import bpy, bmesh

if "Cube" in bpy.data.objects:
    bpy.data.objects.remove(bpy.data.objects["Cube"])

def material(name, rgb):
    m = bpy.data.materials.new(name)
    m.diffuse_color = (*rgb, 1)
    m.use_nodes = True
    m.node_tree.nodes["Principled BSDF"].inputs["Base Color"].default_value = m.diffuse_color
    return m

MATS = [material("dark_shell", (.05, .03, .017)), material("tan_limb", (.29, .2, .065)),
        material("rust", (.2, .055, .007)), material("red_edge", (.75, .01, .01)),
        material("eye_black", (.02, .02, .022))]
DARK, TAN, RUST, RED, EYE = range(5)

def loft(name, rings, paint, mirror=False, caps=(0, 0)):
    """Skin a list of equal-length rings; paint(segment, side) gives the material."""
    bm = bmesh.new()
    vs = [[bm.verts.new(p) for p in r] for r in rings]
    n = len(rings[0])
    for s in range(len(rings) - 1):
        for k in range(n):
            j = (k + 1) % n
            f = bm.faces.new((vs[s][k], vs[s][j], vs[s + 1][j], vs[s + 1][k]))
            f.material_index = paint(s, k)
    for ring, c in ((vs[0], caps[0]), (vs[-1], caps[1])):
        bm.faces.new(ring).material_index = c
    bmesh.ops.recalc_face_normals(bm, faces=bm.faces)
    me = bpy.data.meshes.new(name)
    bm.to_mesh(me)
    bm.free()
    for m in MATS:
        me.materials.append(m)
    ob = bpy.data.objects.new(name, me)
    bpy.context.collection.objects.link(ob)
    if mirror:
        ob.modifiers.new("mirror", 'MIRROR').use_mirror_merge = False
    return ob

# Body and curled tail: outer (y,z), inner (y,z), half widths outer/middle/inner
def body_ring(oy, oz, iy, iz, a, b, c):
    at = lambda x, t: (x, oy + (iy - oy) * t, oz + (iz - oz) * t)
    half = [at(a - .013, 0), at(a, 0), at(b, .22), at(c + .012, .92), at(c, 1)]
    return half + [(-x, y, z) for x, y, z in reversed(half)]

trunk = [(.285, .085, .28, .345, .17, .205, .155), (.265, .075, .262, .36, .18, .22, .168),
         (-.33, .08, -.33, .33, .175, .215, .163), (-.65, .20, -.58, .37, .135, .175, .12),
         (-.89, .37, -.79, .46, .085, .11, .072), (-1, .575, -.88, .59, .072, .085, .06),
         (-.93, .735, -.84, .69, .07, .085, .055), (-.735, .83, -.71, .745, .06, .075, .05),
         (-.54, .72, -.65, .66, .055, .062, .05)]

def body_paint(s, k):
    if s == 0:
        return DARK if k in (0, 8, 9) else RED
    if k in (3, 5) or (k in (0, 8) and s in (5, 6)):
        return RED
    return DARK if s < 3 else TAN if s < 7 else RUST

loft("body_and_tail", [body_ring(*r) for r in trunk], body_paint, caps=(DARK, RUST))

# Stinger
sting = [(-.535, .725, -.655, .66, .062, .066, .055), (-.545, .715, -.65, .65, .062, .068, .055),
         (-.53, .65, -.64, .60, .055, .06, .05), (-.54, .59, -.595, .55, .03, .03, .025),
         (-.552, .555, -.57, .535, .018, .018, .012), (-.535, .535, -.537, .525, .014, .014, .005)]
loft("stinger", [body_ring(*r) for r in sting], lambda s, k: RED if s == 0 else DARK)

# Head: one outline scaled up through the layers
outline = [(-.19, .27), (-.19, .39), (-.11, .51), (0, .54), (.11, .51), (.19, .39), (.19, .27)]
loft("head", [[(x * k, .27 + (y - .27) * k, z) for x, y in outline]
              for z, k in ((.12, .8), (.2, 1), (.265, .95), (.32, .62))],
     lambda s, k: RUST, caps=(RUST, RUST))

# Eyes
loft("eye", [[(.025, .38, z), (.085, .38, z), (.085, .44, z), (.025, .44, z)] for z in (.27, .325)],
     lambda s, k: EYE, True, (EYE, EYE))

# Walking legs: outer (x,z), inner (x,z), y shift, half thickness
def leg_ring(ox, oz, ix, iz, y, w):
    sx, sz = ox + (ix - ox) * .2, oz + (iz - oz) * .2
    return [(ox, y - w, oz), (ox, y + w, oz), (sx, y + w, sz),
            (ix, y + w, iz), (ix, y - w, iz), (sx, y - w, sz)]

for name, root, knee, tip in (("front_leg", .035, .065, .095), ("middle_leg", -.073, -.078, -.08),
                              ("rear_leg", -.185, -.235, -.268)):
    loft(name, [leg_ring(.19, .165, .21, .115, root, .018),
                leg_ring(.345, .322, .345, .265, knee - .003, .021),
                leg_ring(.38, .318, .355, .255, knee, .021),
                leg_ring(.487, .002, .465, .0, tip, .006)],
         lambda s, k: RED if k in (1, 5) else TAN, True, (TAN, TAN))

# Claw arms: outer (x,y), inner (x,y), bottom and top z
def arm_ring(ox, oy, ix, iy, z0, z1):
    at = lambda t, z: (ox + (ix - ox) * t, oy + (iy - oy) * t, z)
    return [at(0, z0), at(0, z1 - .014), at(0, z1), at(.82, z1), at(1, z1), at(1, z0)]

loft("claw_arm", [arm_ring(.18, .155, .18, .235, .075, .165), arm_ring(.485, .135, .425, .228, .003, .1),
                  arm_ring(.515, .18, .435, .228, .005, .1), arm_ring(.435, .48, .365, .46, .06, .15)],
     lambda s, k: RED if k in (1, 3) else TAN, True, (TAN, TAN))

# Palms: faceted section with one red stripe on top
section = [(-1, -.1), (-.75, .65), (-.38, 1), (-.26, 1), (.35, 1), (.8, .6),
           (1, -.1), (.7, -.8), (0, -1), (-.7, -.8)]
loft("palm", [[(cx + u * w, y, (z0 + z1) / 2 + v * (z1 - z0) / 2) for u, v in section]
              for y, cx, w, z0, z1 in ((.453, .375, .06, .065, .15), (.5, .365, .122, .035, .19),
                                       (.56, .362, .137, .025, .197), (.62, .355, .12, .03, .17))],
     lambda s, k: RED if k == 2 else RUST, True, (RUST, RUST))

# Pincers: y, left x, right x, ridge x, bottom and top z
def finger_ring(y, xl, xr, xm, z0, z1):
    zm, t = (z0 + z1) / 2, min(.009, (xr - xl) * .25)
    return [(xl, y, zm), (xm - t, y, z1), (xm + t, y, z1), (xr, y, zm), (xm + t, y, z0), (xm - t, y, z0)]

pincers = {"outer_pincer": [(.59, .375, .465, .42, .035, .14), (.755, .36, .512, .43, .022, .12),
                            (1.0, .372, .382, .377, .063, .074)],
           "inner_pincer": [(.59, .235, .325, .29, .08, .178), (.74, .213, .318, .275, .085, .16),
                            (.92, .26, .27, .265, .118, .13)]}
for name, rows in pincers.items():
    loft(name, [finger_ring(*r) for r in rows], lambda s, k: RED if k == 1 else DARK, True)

::::::::::

* **Assignment**
Your answer must consist only of the lines from the start of the records above through the line with "m.use_nodes = True", each retyped exactly.

* **Written response**
import bpy, bmesh

if "Cube" in bpy.data.objects:
    bpy.data.objects.remove(bpy.data.objects["Cube"])

def material(name, rgb):
    m = bpy.data.materials.new(name)
    m.diffuse_color = (*rgb, 1)
    m.use_nodes = True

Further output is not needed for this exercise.